Making books with children provides the unique opportunity of combining different art forms with storytelling. Handmade books are pieces of art that you can hold in your hand and share with your friends. Books can incorporate the child’s own words, the words of others, or be completely free of text. They can be traditional in nature and composed of pages to leaf through, or untraditional and composed of sculptural forms such as origami. Printmaking, painting, drawing, paper making and the art of decorative papers, including marbled and paste papers, are just of few of the techniques that can be employed in this art form.
“Spring” and “Printmaking” were the themes of our first book project in the after school STARS ART class. The children were given a variety of textures including bubble wrap, corduroy paper, plastic doilies and sheets of craft foam with decorative cut-outs. These materials were glued to sheets of cardboard to form printing blocks. Four bright colors of printing ink were made available. The children applied the ink to the textures with brayers and then printed the designs on white drawing paper. They were responsible for trading and sharing the colors and printing blocks.

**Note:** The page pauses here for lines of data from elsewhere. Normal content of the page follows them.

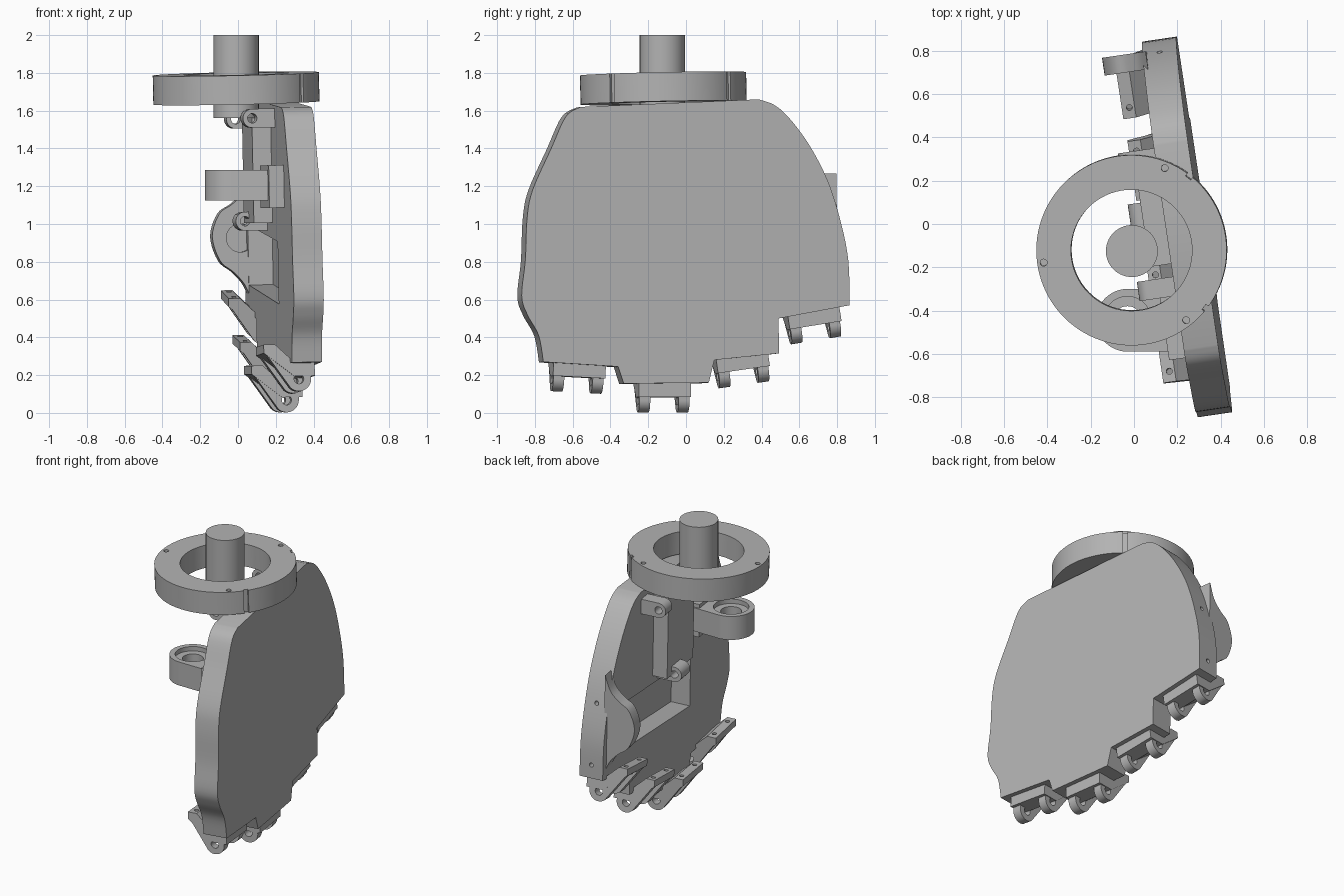
import bpy, bmesh
from math import radians, sin, cos, pi
from mathutils import Matrix, Vector

if "Cube" in bpy.data.objects:
    bpy.data.objects.remove(bpy.data.objects["Cube"])

grey = bpy.data.materials.new("plain_grey")
grey.use_nodes = True
grey.diffuse_color = (0.45, 0.45, 0.45, 1)
grey.node_tree.nodes["Principled BSDF"].inputs["Base Color"].default_value = (0.45, 0.45, 0.45, 1)

# Palm frame: local x points out of the outer face, y along the palm, z up
PALM = (Matrix.Translation((0.32, 0, 0.9)) @ Matrix.Rotation(radians(8.4), 4, 'Z')
        @ Matrix.Rotation(radians(-1.1), 4, 'Y') @ Matrix.Translation((0, 0, -0.9)))
WORLD = Matrix()


def circle(cx, cy, r, start=0, end=360, n=48):
    full = abs(end - start) == 360
    steps = n if full else n + 1
    angles = [radians(start + (end - start) * i / n) for i in range(steps)]
    return [(cx + r * cos(a), cy + r * sin(a)) for a in angles]


def smooth_path(pts, n=5):
    """Catmull-Rom curve through the points."""
    p = [Vector(q) for q in [pts[0]] + pts + [pts[-1]]]
    out = []
    for a, b, c, d in zip(p, p[1:], p[2:], p[3:]):
        for i in range(n):
            t = i / n
            out.append(tuple(0.5 * (2 * b + (c - a) * t + (2 * a - 5 * b + 4 * c - d) * t ** 2
                                    + (3 * b - a - 3 * c + d) * t ** 3)))
    return out + [pts[-1]]


def prism(name, pts, lo, hi, axis, frame=PALM):
    """Extrude a 2D outline along one axis of the given frame."""
    place = {'X': lambda u, v, w: (w, u, v),
             'Y': lambda u, v, w: (u, w, v),
             'Z': lambda u, v, w: (u, v, w)}[axis]
    bm = bmesh.new()
    rings = [[bm.verts.new(frame @ Vector(place(u, v, w))) for u, v in pts] for w in (lo, hi)]
    bm.faces.new(rings[0])
    bm.faces.new(rings[1])
    for i in range(len(pts)):
        j = (i + 1) % len(pts)
        bm.faces.new((rings[0][i], rings[0][j], rings[1][j], rings[1][i]))
    bmesh.ops.recalc_face_normals(bm, faces=bm.faces)
    mesh = bpy.data.meshes.new(name)
    bm.to_mesh(mesh)
    bm.free()
    mesh.materials.append(grey)
    ob = bpy.data.objects.new(name, mesh)
    bpy.context.collection.objects.link(ob)
    return ob


def rect(u0, u1, v0, v1):
    return [(u0, v0), (u1, v0), (u1, v1), (u0, v1)]


def activate(ob):
    bpy.ops.object.select_all(action='DESELECT')
    ob.select_set(True)
    bpy.context.view_layer.objects.active = ob


def cut(ob, *cutters):
    """Subtract the cutters and throw them away."""
    for c in cutters:
        c.hide_render = True
        mod = ob.modifiers.new("cut", 'BOOLEAN')
        mod.operation = 'DIFFERENCE'
        mod.solver = 'EXACT'
        mod.object = c
        activate(ob)
        bpy.ops.object.modifier_apply(modifier=mod.name)
        bpy.data.objects.remove(c)


# Palm slab: stepped lower edge for the fingers, curved front and back
front = smooth_path([(-0.56, 1.62), (-0.64, 1.57), (-0.72, 1.4), (-0.82, 1.18), (-0.85, 1.03),
                     (-0.86, 0.81), (-0.88, 0.62), (-0.85, 0.52), (-0.79, 0.41), (-0.765, 0.27)])
steps = [(-0.365, 0.245), (-0.335, 0.155), (0.12, 0.16), (0.15, 0.28), (0.495, 0.315), (0.495, 0.5)]
back = smooth_path([(0.875, 0.57), (0.868, 0.81), (0.825, 1.025), (0.757, 1.235), (0.66, 1.42),
                    (0.555, 1.56), (0.475, 1.63), (0.39, 1.66)])
slab = prism("palm_slab", front + steps + back, -0.16, 0, 'X')
pocket = [(-0.33, 0.58), (0.74, 0.68), (0.74, 1.0), (-0.33, 0.91)]
cut(slab, prism("pocket_cutter", pocket, -0.3, -0.03, 'X'))
for z in (0.66, 1.06):
    cut(slab, prism("screw_cutter", circle(-0.08, z, 0.014, n=16), 0.78, 1, 'Y'))

# Thumb mount: rounded mound growing inward from the back edge
mound = smooth_path([(-0.14, 1.27), (-0.18, 1.17), (-0.24, 1.11), (-0.31, 1.06), (-0.35, 0.94),
                     (-0.31, 0.81), (-0.24, 0.75), (-0.18, 0.68), (-0.14, 0.58)])
thumb = prism("thumb_mount", mound, 0.745, 0.828, 'Y')
cut(thumb, prism("thumb_bore", circle(-0.2, 0.93, 0.075), 0.7, 0.79, 'Y'))

# Raised block and cable clips on the inner face
prism("inner_block", rect(-0.16, 0.2, 1.01, 1.6), -0.26, -0.15, 'X')
for name, y, z, w in (("front", -0.31, 1.565, 0.09), ("middle", 0.02, 1.02, 0.12), ("back", 0.29, 1.56, 0.09)):
    h = 0.05
    outline = [(-0.15, z - h), (-0.15, z + h)] + circle(-0.28, z, h, 90, 270, 12)
    clip = prism(name + "_cable_clip", outline, y, y + w, 'Y')
    cut(clip, prism("clip_bore", circle(-0.28, z, 0.025, n=24), y - 0.1, y + w + 0.1, 'Y'))

# Finger hinges: sloped bracket plate with two drilled lugs
plate_side = [(-0.03, 0.1), (-0.03, 0.015), (-0.14, 0.015), (-0.3, 0.14),
              (-0.3, 0.185), (-0.24, 0.185), (-0.15, 0.1)]
lug_side = ([(-0.03, 0.1), (-0.05, 0.03)] + circle(-0.115, 0, 0.065, 0, -135, 18)
            + [(-0.28, 0.125), (-0.24, 0.17), (-0.15, 0.1)])
hinges = [("first", -0.57, 0.175, -3), ("second", -0.11, 0.07, 0),
          ("third", 0.315, 0.215, 8), ("fourth", 0.7, 0.45, 9)]
for name, y, z, tilt in hinges:
    frame = PALM @ Matrix.Translation((0, y, z)) @ Matrix.Rotation(radians(tilt), 4, 'X')
    plate = prism(name + "_hinge_plate", plate_side, -0.14, 0.14, 'Y', frame)
    for side in (-1, 1):
        cut(plate, prism("screw_cutter", circle(-0.265, side * 0.09, 0.014, n=16), 0, 0.3, 'Z', frame))
        mid = side * 0.105
        lug = prism(name + "_hinge_lug", lug_side, mid - 0.029, mid + 0.029, 'Y', frame)
        cut(lug, prism("lug_bore", circle(-0.115, 0, 0.026, n=24), mid - 0.1, mid + 0.1, 'Y', frame))

# Guide eye: vertical bore with counterbore, on an arm from the slab
ex, ey, er = -0.03, -0.445, 0.145
eye = prism("guide_eye", [(0.25, ey - er), (0.25, ey + er)] + circle(ex, ey, er, 90, 270),
            1.125, 1.285, 'Z', WORLD)
cut(eye, prism("eye_bore", circle(ex, ey, 0.065), 1, 1.4, 'Z', WORLD),
    prism("eye_recess", circle(ex, ey, 0.11), 1.255, 1.4, 'Z', WORLD))
prism("guide_eye_foot", rect(-0.6, -0.28, 1.09, 1.315), -0.24, -0.15, 'X')

# Wrist ring, slightly tilted, with screw holes and side notches
RING = (Matrix.Translation((-0.01, -0.12, 1.718)) @ Matrix.Rotation(radians(1.2), 4, 'X')
        @ Matrix.Rotation(radians(-1.2), 4, 'Y'))
ring = prism("wrist_ring", circle(0, 0, 0.44, n=96), -0.077, 0.077, 'Z', RING)
cut(ring, prism("ring_bore", circle(0, 0, 0.28, n=72), -1, 1, 'Z', RING))
for a in (68, 188, 308):
    a = radians(a)
    cut(ring, prism("screw_cutter", circle(0.41 * cos(a), 0.41 * sin(a), 0.016, n=16), 0.02, 1, 'Z', RING))
for a in (52, -38):
    spun = RING @ Matrix.Rotation(radians(a), 4, 'Z')
    cut(ring, prism("notch_cutter", rect(0.425, 0.5, -0.015, 0.015), -1, 1, 'Z', spun))

# Wrist post
prism("wrist_post", circle(-0.01, -0.125, 0.12, n=64), 1.56, 2.0, 'Z', WORLD)

# Smooth curved walls, keep sharp edges
for ob in list(bpy.context.collection.objects):
    if ob.type == 'MESH' and grey.name in ob.data.materials:
        activate(ob)
        bpy.ops.object.shade_smooth_by_angle(angle=radians(25))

Overlapping textures to create new shapes and printing on the entire sheet of paper were two of the focuses of the lesson. After the prints dried, they were cut onto smaller sheets so that each child would have six pages for their book. Holes were punched along one end of the smaller prints and the children bound the pages with ribbons and beads. The older children added words, that they associate with spring, to the inside pages of their book.
At home, making books is a fun activity that can accompany a family vacation, pictures from a favorite sport or plaything, or can be a creative story made by your child or collaborated on by the whole family.
Contributed by Westmont’s Art teacher, Vicki Smith.